Fitz-James, Richard

, bishop of Rochester, Chichester, and London, and a distinguished benefactor to Merton college, Oxford, was a native of a good family in Somersetshire. About 1459 he went to Oxford, and in 1465 was elected probationer fellow of Merton college, and when M. A. entered into holy orders, and in 1473 served the office of proctor. In March 1474 he became prebend of Taunton in the church of Wells, and when appointed chaplain to Edward IV. took his degrees in divinity. In March 1482 he was elected warden of Merton college, which office he retained for twenty-five years, during which he greatly advanced the credit and prosperity of the college, built the whole of what is now the ancient part of it, and made considerable additions to the fine chapel. In March 1484-5 he was made vicar of Minehead, and about the same time rector of Aller in Somersetshire. In June 1495 he was admitted almoner to Henry VII, and in May 1469 consecrated bishop of Rochester, from which, in Jan. 1503, he was translated to Chichester, and in March 1505 was again translated to the see of London. On this last preferment he resigned his wardenship of Merton, which he had hitherto held in commendam with Rochester and Chichester. While bishop of London, he was a munificent contributor to the cathedral church, and is also on record as a great benefactor to the completion of St. Mary’s church, Oxford.

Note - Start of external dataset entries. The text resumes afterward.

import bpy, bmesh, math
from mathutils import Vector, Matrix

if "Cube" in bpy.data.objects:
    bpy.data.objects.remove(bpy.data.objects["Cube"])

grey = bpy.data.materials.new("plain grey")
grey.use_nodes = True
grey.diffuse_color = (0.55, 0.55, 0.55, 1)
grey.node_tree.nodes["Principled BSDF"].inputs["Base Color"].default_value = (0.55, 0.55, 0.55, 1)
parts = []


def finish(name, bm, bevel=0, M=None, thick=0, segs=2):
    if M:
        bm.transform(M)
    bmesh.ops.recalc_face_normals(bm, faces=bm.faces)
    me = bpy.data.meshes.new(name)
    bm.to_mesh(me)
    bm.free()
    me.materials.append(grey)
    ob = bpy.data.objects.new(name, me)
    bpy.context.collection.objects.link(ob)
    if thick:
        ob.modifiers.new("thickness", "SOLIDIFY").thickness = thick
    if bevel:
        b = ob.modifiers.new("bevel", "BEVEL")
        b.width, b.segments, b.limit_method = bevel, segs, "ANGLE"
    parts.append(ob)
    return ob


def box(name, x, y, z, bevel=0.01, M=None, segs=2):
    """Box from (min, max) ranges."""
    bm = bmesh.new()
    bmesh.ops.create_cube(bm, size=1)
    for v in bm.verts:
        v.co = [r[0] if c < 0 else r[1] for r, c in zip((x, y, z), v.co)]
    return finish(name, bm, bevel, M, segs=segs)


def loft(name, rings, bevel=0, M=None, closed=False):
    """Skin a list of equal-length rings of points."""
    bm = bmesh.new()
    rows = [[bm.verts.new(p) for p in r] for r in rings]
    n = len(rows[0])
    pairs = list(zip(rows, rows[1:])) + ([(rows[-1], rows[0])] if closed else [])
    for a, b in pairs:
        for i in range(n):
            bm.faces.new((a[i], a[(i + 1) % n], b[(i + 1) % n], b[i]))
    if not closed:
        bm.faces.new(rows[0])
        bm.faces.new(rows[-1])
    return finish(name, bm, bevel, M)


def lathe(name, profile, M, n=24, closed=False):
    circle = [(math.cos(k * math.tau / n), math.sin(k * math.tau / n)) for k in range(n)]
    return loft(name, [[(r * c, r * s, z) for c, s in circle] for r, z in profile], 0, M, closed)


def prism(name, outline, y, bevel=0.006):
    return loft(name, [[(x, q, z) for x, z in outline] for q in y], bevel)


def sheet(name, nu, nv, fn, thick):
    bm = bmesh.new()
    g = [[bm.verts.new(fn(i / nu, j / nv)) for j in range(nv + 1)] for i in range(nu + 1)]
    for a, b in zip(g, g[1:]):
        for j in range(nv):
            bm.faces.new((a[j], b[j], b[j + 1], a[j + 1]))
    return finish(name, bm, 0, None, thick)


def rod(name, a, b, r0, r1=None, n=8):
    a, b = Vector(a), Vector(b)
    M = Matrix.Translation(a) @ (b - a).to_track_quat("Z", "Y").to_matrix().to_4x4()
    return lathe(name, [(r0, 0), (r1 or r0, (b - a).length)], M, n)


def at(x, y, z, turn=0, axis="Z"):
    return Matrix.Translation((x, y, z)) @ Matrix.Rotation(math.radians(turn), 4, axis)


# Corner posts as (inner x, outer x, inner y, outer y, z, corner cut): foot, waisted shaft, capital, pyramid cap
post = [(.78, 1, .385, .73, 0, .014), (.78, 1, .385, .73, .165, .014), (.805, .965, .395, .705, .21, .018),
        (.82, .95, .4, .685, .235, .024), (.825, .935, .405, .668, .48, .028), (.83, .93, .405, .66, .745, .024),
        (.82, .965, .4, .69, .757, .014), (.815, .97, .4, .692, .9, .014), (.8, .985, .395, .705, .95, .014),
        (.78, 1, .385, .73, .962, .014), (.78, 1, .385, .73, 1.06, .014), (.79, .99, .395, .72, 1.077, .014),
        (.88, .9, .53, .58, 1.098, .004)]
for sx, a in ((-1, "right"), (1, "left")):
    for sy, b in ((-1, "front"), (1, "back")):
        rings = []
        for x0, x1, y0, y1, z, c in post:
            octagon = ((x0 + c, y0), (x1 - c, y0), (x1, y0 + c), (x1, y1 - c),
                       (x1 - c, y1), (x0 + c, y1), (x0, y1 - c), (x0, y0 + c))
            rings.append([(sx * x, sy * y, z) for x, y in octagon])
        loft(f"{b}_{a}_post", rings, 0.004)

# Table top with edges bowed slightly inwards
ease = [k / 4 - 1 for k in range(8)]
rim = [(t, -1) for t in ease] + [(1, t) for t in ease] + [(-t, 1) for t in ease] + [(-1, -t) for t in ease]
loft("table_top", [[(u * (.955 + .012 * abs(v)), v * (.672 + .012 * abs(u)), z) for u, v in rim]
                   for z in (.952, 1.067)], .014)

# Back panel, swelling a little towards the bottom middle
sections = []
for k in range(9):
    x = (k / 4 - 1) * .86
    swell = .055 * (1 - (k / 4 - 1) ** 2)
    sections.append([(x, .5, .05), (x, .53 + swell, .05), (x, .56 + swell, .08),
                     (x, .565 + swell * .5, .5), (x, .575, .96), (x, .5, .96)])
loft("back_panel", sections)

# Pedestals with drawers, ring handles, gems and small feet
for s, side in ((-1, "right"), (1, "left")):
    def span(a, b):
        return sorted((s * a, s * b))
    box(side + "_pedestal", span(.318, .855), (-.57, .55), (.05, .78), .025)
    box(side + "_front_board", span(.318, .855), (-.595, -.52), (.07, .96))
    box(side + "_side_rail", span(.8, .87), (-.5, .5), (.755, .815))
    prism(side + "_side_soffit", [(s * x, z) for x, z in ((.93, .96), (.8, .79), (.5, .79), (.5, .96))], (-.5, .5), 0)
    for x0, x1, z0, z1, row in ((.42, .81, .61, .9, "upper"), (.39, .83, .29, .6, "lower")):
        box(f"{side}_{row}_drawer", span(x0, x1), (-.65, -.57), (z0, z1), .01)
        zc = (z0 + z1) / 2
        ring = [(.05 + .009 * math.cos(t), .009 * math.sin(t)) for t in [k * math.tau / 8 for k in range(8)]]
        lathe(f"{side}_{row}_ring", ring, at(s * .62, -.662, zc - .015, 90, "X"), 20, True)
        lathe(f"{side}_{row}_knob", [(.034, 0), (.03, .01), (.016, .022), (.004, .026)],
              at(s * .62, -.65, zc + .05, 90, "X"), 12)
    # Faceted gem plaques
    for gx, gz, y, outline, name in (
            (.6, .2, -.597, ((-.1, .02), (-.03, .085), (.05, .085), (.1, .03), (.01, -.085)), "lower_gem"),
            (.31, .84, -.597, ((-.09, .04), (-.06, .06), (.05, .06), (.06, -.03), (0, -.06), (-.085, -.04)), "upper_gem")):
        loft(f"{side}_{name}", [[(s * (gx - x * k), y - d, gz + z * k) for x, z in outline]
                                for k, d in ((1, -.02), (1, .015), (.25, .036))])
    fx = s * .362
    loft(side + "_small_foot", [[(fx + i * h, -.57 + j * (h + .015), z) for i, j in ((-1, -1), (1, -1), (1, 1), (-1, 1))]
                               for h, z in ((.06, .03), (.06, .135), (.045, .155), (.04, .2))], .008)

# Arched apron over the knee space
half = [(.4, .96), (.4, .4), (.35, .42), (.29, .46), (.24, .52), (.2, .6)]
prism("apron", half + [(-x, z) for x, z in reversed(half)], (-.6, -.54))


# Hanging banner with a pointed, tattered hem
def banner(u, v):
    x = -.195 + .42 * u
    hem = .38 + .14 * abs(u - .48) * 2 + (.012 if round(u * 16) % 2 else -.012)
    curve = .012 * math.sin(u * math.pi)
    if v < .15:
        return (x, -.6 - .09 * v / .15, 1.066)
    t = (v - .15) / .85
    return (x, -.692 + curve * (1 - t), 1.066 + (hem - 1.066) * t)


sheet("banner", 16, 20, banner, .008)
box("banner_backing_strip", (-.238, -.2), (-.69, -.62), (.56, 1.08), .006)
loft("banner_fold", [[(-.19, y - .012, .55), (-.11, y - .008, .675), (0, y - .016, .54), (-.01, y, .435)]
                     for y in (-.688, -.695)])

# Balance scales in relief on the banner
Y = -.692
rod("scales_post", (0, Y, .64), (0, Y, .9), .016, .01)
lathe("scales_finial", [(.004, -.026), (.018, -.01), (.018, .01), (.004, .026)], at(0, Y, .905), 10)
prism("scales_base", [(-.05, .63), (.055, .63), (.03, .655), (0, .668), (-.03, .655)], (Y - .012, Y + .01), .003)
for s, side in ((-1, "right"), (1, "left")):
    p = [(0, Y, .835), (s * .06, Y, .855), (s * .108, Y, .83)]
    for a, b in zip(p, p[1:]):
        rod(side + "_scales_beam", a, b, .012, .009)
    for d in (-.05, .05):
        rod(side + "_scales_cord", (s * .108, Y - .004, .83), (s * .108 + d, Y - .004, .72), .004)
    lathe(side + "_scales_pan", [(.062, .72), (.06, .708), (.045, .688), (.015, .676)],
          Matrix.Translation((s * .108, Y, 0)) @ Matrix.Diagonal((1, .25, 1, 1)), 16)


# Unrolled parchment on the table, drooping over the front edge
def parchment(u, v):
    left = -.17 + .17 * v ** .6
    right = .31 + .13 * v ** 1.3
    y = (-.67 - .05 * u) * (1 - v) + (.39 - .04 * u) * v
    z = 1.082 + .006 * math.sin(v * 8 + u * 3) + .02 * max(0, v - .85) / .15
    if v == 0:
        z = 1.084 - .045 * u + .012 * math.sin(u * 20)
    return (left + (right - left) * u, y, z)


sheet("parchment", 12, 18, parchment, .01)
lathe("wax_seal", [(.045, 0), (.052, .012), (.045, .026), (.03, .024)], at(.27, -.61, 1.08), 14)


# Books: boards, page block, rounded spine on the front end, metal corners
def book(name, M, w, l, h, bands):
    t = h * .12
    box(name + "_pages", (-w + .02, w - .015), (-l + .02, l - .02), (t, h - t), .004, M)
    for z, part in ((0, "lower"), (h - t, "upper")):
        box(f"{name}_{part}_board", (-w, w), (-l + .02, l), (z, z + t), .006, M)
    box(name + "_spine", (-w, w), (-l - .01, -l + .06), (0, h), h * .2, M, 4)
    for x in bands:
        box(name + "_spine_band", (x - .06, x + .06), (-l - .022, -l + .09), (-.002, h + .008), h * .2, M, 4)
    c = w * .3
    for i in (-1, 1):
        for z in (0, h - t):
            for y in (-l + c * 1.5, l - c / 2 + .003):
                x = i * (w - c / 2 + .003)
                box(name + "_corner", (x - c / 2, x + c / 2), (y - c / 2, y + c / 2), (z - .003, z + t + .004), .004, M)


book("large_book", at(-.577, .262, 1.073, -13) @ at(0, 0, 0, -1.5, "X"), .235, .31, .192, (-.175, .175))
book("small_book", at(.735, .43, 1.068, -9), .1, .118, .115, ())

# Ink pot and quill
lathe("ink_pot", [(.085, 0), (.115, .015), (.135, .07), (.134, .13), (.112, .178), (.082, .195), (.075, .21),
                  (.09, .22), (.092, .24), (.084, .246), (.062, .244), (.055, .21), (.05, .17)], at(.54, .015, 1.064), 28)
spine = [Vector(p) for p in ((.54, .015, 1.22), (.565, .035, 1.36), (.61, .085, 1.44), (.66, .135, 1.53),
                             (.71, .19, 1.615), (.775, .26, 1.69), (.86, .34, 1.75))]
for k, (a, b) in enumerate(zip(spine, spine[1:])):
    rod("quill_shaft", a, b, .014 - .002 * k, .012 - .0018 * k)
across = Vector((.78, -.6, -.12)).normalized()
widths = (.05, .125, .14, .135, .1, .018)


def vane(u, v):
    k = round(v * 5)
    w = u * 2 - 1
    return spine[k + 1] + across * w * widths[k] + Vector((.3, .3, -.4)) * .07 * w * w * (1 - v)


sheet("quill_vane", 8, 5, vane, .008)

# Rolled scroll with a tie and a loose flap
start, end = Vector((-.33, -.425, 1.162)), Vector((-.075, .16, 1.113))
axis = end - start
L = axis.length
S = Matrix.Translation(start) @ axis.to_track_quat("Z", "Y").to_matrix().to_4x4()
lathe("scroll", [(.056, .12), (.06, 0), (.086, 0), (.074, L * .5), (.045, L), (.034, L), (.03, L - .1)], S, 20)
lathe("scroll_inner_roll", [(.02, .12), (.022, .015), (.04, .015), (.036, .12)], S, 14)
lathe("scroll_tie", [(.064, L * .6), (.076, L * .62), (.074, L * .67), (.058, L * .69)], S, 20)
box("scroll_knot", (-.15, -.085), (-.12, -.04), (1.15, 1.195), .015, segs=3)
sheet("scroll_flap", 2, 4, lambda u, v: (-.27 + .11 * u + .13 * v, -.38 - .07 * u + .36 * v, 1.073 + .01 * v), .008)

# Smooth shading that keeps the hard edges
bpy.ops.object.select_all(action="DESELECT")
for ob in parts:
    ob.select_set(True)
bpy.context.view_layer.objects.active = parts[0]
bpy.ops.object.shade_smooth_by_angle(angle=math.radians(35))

Along with his brother, sir John Fitzjames, lord chief justice of England, he founded the school at Bruton, in Somersetshire. He died in 1522, very aged, and was buried in St. Paul’s cathedral. 2


Ath. Ox. vol. I. Wood’s Colleges and Halls.